Assignment:
The lines to repeat are those below from the one containing "for (a, b) in" down to the one containing "bpy.data.objects.remove(cutter)", both included; reproduce them exactly and nothing else.
- - -
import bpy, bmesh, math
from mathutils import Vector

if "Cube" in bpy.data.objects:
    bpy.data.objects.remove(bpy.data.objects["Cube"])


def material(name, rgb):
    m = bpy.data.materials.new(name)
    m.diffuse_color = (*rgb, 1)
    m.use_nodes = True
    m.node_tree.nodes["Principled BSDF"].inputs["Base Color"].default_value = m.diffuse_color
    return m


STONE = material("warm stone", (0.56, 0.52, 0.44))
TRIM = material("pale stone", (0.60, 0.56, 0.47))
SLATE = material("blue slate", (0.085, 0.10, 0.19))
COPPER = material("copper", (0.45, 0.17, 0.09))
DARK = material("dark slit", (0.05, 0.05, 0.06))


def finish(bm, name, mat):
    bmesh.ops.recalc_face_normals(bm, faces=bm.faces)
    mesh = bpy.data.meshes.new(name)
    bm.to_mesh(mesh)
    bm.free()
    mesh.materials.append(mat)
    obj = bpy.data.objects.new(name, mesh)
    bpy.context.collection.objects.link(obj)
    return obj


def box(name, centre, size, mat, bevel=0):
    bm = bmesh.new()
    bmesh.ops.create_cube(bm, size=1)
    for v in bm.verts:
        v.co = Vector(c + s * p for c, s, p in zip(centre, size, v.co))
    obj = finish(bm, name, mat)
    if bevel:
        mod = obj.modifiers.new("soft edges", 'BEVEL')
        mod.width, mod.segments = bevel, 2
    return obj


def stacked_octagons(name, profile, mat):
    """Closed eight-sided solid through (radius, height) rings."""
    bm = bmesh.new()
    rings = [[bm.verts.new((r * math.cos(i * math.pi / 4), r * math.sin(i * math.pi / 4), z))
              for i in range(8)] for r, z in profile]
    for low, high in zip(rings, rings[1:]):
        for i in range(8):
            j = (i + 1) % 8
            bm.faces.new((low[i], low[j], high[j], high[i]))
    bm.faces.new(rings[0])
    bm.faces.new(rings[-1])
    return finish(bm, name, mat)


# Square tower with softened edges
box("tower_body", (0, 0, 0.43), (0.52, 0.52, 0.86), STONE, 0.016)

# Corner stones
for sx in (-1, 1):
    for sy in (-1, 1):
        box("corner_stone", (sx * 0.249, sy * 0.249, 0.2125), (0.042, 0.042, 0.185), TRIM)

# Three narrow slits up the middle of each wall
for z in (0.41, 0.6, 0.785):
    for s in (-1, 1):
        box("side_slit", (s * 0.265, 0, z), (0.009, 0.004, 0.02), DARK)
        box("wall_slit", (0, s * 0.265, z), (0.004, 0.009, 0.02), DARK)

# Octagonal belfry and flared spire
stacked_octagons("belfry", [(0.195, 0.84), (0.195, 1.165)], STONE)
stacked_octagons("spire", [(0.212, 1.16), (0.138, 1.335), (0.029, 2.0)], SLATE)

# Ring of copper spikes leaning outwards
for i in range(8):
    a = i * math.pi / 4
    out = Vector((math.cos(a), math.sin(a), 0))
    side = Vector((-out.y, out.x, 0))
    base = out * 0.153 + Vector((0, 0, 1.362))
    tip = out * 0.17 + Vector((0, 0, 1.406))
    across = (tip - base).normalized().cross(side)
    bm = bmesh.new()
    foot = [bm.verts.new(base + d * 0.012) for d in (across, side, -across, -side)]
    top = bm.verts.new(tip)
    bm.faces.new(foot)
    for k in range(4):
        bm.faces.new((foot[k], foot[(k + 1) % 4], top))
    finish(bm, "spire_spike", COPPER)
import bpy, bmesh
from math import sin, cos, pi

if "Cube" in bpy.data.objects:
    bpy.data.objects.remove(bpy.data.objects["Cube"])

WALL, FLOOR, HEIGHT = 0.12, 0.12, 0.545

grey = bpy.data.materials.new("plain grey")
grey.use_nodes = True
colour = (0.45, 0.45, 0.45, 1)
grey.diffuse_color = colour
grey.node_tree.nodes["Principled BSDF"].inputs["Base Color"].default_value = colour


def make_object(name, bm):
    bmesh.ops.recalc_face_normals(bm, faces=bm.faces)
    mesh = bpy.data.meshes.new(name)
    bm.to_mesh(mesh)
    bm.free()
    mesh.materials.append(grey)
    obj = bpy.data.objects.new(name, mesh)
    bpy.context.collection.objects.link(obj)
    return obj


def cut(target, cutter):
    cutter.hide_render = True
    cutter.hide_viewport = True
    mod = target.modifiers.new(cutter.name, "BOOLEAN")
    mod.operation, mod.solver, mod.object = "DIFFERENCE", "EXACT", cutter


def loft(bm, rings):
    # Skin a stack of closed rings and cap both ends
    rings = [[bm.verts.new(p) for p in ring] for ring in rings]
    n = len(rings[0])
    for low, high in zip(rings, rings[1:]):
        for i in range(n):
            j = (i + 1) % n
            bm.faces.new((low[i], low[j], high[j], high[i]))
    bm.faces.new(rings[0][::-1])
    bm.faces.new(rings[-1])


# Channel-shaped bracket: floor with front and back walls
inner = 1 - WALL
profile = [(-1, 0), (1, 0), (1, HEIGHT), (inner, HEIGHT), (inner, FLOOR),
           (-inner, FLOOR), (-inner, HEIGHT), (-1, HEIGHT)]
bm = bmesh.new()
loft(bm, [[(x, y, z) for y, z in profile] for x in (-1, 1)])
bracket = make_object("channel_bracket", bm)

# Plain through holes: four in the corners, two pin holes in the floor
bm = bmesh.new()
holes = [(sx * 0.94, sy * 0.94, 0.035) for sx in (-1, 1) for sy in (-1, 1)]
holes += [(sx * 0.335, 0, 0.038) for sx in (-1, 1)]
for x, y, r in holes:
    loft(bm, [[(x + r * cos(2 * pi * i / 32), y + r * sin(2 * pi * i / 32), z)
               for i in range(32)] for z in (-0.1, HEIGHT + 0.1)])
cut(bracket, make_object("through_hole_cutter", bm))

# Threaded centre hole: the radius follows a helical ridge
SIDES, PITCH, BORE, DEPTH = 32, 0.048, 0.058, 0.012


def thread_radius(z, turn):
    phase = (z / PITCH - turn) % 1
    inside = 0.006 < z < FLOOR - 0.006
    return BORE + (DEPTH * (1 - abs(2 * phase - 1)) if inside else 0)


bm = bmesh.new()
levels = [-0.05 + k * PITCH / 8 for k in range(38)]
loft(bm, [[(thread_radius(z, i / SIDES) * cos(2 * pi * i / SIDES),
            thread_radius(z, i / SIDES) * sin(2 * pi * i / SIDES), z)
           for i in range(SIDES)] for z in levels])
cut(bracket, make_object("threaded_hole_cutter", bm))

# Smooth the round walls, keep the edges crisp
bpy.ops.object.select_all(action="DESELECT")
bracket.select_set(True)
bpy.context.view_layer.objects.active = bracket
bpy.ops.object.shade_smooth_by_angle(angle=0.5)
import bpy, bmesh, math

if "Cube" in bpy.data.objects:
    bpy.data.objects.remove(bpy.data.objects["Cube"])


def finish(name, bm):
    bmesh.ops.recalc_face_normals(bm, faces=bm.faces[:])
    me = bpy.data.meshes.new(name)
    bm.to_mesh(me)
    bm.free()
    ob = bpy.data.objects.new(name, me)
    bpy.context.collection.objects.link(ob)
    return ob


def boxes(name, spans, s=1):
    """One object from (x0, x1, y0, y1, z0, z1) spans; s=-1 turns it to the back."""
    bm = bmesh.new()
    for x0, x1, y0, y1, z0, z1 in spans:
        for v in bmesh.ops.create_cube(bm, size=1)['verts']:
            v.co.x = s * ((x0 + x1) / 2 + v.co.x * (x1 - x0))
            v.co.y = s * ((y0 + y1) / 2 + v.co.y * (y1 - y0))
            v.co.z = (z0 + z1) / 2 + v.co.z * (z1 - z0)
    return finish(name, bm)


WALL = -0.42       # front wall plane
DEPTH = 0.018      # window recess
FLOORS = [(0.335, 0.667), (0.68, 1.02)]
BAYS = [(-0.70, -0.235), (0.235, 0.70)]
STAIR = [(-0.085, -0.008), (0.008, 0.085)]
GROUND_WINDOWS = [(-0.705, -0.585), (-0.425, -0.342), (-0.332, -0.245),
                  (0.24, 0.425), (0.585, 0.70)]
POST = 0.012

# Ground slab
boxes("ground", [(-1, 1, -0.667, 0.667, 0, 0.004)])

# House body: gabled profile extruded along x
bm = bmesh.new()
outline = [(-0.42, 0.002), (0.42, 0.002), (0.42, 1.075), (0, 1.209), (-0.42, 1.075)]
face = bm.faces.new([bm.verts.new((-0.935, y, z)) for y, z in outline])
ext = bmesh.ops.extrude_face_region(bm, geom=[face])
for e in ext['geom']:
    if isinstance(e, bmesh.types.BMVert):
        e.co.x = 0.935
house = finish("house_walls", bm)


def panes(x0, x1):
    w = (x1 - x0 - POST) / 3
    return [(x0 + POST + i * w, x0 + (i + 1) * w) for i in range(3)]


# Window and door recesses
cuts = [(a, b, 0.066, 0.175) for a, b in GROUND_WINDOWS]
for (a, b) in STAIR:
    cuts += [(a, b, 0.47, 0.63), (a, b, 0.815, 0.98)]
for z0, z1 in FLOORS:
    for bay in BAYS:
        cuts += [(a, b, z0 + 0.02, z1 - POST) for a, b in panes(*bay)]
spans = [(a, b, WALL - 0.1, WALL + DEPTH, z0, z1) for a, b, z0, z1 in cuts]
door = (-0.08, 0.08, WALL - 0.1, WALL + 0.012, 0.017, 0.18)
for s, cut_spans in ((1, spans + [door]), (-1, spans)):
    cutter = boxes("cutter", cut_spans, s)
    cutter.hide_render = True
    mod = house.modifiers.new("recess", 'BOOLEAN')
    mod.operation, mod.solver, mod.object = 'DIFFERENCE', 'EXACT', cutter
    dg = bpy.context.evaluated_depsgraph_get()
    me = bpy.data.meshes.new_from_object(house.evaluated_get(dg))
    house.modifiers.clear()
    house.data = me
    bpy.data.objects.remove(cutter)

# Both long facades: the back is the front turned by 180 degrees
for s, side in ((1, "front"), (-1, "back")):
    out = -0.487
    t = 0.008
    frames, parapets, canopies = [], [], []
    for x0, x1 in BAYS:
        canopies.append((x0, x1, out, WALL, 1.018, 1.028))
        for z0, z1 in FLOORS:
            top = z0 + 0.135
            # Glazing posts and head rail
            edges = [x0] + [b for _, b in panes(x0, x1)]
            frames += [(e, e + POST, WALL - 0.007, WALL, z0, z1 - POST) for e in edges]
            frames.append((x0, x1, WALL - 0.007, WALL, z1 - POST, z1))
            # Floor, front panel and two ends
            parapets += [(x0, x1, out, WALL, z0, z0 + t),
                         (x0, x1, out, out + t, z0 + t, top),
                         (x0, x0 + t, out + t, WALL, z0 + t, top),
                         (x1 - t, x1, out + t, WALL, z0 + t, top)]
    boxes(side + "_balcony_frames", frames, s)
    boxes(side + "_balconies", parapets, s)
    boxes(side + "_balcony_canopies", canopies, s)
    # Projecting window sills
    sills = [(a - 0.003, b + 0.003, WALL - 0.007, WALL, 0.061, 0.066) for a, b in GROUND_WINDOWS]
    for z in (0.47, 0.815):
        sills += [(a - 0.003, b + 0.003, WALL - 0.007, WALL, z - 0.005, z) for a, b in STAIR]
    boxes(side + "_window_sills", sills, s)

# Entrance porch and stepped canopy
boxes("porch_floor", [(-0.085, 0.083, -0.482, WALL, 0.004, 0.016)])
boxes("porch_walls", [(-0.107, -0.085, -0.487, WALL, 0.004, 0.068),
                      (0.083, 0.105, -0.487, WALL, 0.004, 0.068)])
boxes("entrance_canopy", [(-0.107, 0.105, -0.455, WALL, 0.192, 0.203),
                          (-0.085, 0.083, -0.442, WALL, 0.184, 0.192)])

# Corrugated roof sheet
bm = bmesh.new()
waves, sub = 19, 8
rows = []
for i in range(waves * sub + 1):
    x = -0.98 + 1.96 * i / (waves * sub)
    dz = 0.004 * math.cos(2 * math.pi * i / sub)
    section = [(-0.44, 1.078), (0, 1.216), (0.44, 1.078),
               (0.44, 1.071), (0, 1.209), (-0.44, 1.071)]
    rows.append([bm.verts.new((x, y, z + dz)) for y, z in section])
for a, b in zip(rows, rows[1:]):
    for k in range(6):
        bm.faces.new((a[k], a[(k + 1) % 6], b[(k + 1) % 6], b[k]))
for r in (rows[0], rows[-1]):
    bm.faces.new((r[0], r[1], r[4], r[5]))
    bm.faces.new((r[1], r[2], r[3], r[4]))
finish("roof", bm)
- - -
Output:
for (a, b) in STAIR:
    cuts += [(a, b, 0.47, 0.63), (a, b, 0.815, 0.98)]
for z0, z1 in FLOORS:
    for bay in BAYS:
        cuts += [(a, b, z0 + 0.02, z1 - POST) for a, b in panes(*bay)]
spans = [(a, b, WALL - 0.1, WALL + DEPTH, z0, z1) for a, b, z0, z1 in cuts]
door = (-0.08, 0.08, WALL - 0.1, WALL + 0.012, 0.017, 0.18)
for s, cut_spans in ((1, spans + [door]), (-1, spans)):
    cutter = boxes("cutter", cut_spans, s)
    cutter.hide_render = True
    mod = house.modifiers.new("recess", 'BOOLEAN')
    mod.operation, mod.solver, mod.object = 'DIFFERENCE', 'EXACT', cutter
    dg = bpy.context.evaluated_depsgraph_get()
    me = bpy.data.meshes.new_from_object(house.evaluated_get(dg))
    house.modifiers.clear()
    house.data = me
    bpy.data.objects.remove(cutter)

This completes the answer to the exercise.